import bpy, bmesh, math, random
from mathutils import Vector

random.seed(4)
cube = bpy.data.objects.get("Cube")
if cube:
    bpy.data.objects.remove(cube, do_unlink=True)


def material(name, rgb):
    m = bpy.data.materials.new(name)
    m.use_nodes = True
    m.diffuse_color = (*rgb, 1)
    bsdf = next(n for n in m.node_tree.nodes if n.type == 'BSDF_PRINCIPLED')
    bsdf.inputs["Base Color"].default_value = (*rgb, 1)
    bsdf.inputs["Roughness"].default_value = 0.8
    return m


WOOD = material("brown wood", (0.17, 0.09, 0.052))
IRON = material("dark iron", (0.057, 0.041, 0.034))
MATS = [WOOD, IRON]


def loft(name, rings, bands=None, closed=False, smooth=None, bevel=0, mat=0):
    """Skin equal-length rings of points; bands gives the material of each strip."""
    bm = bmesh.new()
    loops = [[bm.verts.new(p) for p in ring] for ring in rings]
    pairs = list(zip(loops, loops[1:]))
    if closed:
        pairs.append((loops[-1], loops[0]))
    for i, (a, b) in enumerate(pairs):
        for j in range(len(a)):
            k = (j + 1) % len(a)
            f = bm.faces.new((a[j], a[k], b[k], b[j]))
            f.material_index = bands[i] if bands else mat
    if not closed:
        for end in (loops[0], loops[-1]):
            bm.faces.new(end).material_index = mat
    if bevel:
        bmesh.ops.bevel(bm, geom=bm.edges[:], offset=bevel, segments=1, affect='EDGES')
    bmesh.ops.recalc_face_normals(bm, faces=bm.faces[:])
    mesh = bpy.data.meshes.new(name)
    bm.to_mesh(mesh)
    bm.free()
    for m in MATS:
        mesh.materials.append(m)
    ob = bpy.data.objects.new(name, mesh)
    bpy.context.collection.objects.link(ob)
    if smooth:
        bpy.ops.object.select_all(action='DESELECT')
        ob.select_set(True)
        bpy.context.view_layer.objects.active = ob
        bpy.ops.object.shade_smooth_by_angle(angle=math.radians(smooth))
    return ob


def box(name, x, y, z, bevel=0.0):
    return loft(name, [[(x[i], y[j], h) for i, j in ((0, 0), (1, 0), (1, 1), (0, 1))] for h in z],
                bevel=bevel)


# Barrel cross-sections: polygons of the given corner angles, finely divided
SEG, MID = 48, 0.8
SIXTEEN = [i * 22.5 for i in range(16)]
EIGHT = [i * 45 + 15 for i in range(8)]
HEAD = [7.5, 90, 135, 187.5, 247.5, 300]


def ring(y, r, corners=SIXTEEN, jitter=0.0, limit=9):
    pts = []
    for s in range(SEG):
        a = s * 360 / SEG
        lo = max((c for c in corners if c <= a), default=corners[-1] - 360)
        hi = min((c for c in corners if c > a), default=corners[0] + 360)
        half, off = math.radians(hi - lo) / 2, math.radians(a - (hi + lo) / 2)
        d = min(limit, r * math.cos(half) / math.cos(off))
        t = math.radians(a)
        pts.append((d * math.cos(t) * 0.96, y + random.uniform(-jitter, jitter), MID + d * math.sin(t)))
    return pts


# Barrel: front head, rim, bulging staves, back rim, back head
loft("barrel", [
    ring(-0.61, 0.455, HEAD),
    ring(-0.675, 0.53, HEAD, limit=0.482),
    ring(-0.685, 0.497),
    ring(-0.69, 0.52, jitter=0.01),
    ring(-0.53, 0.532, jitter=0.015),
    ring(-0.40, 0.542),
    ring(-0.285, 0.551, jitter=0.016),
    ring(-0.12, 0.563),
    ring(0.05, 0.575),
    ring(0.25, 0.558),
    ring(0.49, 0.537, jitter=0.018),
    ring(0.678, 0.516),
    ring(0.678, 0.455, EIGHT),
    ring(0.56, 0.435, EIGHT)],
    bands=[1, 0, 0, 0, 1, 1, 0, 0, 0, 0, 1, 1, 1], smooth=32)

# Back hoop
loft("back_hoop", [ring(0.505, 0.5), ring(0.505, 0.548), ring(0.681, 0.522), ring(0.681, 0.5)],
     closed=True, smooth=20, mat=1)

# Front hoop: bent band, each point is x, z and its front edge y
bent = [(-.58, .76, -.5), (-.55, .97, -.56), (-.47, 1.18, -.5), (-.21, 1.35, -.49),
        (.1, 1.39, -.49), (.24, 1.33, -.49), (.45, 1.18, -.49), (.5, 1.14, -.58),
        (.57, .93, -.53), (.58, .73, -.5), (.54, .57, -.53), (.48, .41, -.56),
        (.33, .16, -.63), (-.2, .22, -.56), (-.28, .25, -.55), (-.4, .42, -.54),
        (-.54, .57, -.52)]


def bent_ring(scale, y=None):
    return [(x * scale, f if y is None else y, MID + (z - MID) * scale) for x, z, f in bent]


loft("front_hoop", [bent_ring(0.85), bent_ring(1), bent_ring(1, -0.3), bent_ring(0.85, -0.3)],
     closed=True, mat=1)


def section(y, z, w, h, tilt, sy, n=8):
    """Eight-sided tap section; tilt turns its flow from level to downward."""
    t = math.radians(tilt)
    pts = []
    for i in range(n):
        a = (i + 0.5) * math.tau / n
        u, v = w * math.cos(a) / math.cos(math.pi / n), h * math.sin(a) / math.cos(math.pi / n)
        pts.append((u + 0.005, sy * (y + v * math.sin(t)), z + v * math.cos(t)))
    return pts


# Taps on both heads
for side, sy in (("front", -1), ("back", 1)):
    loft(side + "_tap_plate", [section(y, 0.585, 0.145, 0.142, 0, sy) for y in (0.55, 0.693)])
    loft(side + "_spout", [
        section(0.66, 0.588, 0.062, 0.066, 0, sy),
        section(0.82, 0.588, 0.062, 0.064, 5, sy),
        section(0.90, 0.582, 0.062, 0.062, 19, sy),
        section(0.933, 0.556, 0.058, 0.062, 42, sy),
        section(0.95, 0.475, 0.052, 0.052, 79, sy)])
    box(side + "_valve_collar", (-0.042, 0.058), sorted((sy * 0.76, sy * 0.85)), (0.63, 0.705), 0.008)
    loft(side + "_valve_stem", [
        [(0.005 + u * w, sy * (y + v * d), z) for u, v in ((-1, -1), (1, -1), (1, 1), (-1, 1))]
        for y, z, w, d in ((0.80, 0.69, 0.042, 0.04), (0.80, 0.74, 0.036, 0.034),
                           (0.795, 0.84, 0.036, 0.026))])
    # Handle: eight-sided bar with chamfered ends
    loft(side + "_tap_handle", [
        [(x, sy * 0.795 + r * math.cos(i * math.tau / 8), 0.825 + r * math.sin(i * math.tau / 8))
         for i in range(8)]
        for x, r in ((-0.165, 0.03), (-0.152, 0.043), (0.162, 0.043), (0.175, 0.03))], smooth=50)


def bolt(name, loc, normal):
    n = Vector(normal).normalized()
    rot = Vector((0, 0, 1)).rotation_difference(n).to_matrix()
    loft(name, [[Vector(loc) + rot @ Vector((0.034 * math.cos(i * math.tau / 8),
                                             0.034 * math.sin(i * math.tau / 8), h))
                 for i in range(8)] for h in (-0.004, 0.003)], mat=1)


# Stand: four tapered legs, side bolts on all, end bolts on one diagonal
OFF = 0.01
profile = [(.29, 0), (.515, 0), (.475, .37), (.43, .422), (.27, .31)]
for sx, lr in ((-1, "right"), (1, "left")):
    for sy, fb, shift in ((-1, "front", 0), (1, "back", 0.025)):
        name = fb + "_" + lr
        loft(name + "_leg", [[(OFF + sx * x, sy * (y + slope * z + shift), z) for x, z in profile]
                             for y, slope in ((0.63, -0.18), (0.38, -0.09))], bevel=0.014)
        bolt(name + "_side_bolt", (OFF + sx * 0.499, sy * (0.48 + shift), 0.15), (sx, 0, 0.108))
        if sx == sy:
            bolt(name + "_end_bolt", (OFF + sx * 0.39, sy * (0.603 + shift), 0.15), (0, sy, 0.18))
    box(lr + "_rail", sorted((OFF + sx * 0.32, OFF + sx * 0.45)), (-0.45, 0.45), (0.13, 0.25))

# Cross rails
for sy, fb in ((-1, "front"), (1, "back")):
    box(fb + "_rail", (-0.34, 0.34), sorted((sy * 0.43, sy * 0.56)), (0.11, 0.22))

********************

#### [WHAT THE TASK ASKS]
Begin with the line above that has "bpy.data.objects.remove(cube, do_unlink=True)" and continue through the line that has "lo = max((c", setting each one down exactly. Stop there.

#### [WRITTEN RESPONSE]
    bpy.data.objects.remove(cube, do_unlink=True)


def material(name, rgb):
    m = bpy.data.materials.new(name)
    m.use_nodes = True
    m.diffuse_color = (*rgb, 1)
    bsdf = next(n for n in m.node_tree.nodes if n.type == 'BSDF_PRINCIPLED')
    bsdf.inputs["Base Color"].default_value = (*rgb, 1)
    bsdf.inputs["Roughness"].default_value = 0.8
    return m


WOOD = material("brown wood", (0.17, 0.09, 0.052))
IRON = material("dark iron", (0.057, 0.041, 0.034))
MATS = [WOOD, IRON]


def loft(name, rings, bands=None, closed=False, smooth=None, bevel=0, mat=0):
    """Skin equal-length rings of points; bands gives the material of each strip."""
    bm = bmesh.new()
    loops = [[bm.verts.new(p) for p in ring] for ring in rings]
    pairs = list(zip(loops, loops[1:]))
    if closed:
        pairs.append((loops[-1], loops[0]))
    for i, (a, b) in enumerate(pairs):
        for j in range(len(a)):
            k = (j + 1) % len(a)
            f = bm.faces.new((a[j], a[k], b[k], b[j]))
            f.material_index = bands[i] if bands else mat
    if not closed:
        for end in (loops[0], loops[-1]):
            bm.faces.new(end).material_index = mat
    if bevel:
        bmesh.ops.bevel(bm, geom=bm.edges[:], offset=bevel, segments=1, affect='EDGES')
    bmesh.ops.recalc_face_normals(bm, faces=bm.faces[:])
    mesh = bpy.data.meshes.new(name)
    bm.to_mesh(mesh)
    bm.free()
    for m in MATS:
        mesh.materials.append(m)
    ob = bpy.data.objects.new(name, mesh)
    bpy.context.collection.objects.link(ob)
    if smooth:
        bpy.ops.object.select_all(action='DESELECT')
        ob.select_set(True)
        bpy.context.view_layer.objects.active = ob
        bpy.ops.object.shade_smooth_by_angle(angle=math.radians(smooth))
    return ob


def box(name, x, y, z, bevel=0.0):
    return loft(name, [[(x[i], y[j], h) for i, j in ((0, 0), (1, 0), (1, 1), (0, 1))] for h in z],
                bevel=bevel)


# Barrel cross-sections: polygons of the given corner angles, finely divided
SEG, MID = 48, 0.8
SIXTEEN = [i * 22.5 for i in range(16)]
EIGHT = [i * 45 + 15 for i in range(8)]
HEAD = [7.5, 90, 135, 187.5, 247.5, 300]


def ring(y, r, corners=SIXTEEN, jitter=0.0, limit=9):
    pts = []
    for s in range(SEG):
        a = s * 360 / SEG
        lo = max((c for c in corners if c <= a), default=corners[-1] - 360)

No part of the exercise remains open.